Saved data entries:
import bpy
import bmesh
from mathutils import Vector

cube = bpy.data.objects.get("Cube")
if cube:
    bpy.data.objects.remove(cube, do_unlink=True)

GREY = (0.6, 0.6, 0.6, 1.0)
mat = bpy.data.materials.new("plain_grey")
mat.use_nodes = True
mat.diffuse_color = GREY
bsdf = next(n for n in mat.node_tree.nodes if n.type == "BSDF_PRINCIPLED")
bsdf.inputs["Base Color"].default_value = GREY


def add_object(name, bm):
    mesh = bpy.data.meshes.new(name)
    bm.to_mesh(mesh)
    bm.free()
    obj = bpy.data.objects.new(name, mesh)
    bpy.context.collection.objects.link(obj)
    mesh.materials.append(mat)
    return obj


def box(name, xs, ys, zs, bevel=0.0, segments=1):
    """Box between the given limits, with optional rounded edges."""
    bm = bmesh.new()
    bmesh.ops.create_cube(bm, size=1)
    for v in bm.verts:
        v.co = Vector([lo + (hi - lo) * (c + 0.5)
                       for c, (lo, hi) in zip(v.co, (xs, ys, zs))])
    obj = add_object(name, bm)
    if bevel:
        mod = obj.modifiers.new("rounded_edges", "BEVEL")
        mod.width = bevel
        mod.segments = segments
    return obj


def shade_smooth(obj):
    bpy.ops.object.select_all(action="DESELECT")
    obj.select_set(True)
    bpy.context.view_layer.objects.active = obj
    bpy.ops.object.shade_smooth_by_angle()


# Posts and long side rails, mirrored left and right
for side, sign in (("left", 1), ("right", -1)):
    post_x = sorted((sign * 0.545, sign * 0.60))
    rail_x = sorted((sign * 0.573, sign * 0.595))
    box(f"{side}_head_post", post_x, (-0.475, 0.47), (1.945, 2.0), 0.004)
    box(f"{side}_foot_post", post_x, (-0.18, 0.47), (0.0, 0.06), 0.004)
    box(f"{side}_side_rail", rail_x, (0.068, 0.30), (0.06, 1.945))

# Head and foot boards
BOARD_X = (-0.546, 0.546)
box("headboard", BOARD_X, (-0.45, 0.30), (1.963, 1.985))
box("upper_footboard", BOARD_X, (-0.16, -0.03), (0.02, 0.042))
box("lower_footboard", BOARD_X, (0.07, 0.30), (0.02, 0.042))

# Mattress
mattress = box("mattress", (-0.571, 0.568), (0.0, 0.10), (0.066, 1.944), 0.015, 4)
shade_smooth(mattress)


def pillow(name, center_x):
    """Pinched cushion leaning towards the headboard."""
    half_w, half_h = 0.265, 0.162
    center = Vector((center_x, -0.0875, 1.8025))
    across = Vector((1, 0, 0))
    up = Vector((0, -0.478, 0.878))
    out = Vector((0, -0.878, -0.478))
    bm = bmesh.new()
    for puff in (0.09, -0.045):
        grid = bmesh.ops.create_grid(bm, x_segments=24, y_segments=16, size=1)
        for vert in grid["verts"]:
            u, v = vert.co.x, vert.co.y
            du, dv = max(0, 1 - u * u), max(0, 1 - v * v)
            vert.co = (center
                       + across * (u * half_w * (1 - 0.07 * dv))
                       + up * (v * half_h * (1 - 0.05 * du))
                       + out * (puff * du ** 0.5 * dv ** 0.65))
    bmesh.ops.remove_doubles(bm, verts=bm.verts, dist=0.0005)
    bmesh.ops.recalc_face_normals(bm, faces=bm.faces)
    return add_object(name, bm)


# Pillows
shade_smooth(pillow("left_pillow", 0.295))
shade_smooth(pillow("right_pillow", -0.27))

→ Your objective: Only one stretch of the records above is wanted: the lines between the one holding "bpy.data.objects.remove(cube, do_unlink=True)" and the one holding "rail_x = sorted((sign", inclusive, reproduced exactly.

→ Your response:
    bpy.data.objects.remove(cube, do_unlink=True)

GREY = (0.6, 0.6, 0.6, 1.0)
mat = bpy.data.materials.new("plain_grey")
mat.use_nodes = True
mat.diffuse_color = GREY
bsdf = next(n for n in mat.node_tree.nodes if n.type == "BSDF_PRINCIPLED")
bsdf.inputs["Base Color"].default_value = GREY


def add_object(name, bm):
    mesh = bpy.data.meshes.new(name)
    bm.to_mesh(mesh)
    bm.free()
    obj = bpy.data.objects.new(name, mesh)
    bpy.context.collection.objects.link(obj)
    mesh.materials.append(mat)
    return obj


def box(name, xs, ys, zs, bevel=0.0, segments=1):
    """Box between the given limits, with optional rounded edges."""
    bm = bmesh.new()
    bmesh.ops.create_cube(bm, size=1)
    for v in bm.verts:
        v.co = Vector([lo + (hi - lo) * (c + 0.5)
                       for c, (lo, hi) in zip(v.co, (xs, ys, zs))])
    obj = add_object(name, bm)
    if bevel:
        mod = obj.modifiers.new("rounded_edges", "BEVEL")
        mod.width = bevel
        mod.segments = segments
    return obj


def shade_smooth(obj):
    bpy.ops.object.select_all(action="DESELECT")
    obj.select_set(True)
    bpy.context.view_layer.objects.active = obj
    bpy.ops.object.shade_smooth_by_angle()


# Posts and long side rails, mirrored left and right
for side, sign in (("left", 1), ("right", -1)):
    post_x = sorted((sign * 0.545, sign * 0.60))
    rail_x = sorted((sign * 0.573, sign * 0.595))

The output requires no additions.